Brady won the night’s MVP award for a tidy 21-of-29 performance for 201 yards and three touchdowns, though one could argue the recognition was also about the massive organizational culture shift that ensued upon his arrival. But it’s important not to forget Bowles, who was not eligible for an MVP vote. The work of his front four and the steadiness in Tampa’s secondary contributed to one of the more brilliant defensive performances in recent Super Bowl history. With a different quarterback under center, one could also make a fair argument for many of them for MVP consideration.
Vita Vea, for example, averaged 3.6 yards of distance from Mahomes on all of his interior rushes and was particularly bullish on his opportunities to rush from the edge position. Vea, Shaq Barrett and Ndamukong Suh were above the league average in terms of average pressure. This, despite the fact that Tampa Bay blitzed only a handful of times after the double cornerback blitz. Just 9% of Mahomes’s dropbacks were met with a blitz (again, one of Tampa’s lowest blitz rates of the season).
The Chiefs’ offensive line, according to ESPN Stats and Info, still managed to record a pass block win rate of 67%, which shows it was not necessarily as disastrous as initially thought. That also means the Bucs were able to create pressure with just their front four, which left them with room to double or bracket Hill and keep Travis Kelce’s damage to a minimum (they logged a 34% pressure rate with just four rushers, according to Next Gen Stats). This was reflected on Mahomes’s snap-to-throw time, which was nearly 3.5 seconds, more than a second per snap longer than Brady, and his extremely low completion percentage below expectation. Basically, some of the pressure was due to Mahomes’s inability to get rid of the ball, but he did not get rid of the ball because there was nowhere to throw it.
The consistent pressure out of four-man fronts and the Buccaneers’ ability to sit in their nebulous 2-high shell defensively contributed to what I felt was the most fascinating development of the game. It almost lured the Chiefs into believing they could continue squeaking by with five-man protection. Indeed, Andy Reid did little to alter his protection plan at halftime, despite how defeated both tackles appeared by then.
After taking a spin through the second half, I counted every time the Chiefs used anything to negate the rush (exotic backfield motion, a running back staying in to chip, tight end blocking help or wide receiver chip blocking) and found five wide receiver chips in total, one running back chip and one instance of an additional tight end staying in to block (oddly, most of the time backup tight end Nick Keizer was in, he was running routes). The Chiefs used three intriguing backfield motion concepts but all on one series early in the second half before abandoning them altogether.
Next Gen Stats had the Chiefs in five-man protection a stunning 92.3% of the time, which is the third-highest total of any team since NGS started logging the statistic back in 2016.
It’s fascinating to watch a game in which a coach or coordinator has total control.

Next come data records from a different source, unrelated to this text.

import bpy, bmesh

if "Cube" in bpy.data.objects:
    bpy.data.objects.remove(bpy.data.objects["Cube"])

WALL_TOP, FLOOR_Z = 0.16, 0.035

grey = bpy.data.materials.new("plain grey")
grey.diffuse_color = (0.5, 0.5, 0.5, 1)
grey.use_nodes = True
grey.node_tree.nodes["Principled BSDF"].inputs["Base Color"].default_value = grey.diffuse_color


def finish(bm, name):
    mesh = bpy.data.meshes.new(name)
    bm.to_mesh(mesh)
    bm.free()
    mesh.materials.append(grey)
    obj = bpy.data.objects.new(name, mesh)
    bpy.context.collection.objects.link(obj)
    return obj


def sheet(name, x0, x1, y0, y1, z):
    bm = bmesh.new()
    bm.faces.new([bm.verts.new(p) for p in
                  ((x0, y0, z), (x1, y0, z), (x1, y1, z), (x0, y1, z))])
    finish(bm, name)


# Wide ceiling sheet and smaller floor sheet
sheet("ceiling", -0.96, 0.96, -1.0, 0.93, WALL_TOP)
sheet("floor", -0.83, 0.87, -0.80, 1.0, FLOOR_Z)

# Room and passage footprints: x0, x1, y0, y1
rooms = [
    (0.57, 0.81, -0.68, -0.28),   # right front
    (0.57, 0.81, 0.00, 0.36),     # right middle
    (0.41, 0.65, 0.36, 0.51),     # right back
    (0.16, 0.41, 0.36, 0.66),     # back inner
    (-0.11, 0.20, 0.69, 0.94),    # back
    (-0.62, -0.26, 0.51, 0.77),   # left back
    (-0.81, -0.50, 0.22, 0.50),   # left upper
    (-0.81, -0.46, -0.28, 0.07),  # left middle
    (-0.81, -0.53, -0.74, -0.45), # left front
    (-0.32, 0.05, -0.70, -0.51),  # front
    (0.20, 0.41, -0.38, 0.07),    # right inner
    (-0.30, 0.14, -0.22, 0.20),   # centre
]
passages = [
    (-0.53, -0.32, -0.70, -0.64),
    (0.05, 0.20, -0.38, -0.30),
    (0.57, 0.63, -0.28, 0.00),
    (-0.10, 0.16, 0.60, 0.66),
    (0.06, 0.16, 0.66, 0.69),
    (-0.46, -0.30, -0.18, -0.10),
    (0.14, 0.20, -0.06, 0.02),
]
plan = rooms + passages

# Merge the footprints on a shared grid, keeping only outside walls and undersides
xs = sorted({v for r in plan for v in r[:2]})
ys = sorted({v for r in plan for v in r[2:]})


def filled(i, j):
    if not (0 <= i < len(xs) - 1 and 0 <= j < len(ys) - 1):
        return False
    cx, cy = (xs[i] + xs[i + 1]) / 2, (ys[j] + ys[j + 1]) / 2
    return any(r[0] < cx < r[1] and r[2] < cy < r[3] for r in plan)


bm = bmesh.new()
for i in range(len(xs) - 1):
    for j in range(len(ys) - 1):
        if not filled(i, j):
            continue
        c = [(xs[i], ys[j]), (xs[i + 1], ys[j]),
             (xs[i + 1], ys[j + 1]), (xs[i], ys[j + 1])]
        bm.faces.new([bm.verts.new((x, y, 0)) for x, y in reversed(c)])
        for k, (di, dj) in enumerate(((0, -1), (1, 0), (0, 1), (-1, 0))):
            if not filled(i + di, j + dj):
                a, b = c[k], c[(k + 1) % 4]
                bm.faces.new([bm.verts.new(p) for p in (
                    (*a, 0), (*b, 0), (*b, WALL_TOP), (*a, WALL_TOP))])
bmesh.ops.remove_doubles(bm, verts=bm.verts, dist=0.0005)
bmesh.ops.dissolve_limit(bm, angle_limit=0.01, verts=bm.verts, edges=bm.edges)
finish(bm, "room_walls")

In these moments, it’s almost like operating a vice grip. Bowles was able to place the Chiefs within his desired constraints and then slowly tighten the walls around them to the point that their offense finally resembled what it did in the fourth quarter: milquetoast, frantic, predictable and utterly helpless.
We might spend the coming days and weeks wondering why Reid didn’t do more to protect Mahomes. Why he and Eric Bieniemy did not do a better job of diversifying their looks and mixing up their personnel. But sometimes an opposing coach or coordinator simply presents you with a nightmare scenario from which there is no coming back. Sometimes, the game is lost before it even kicks off.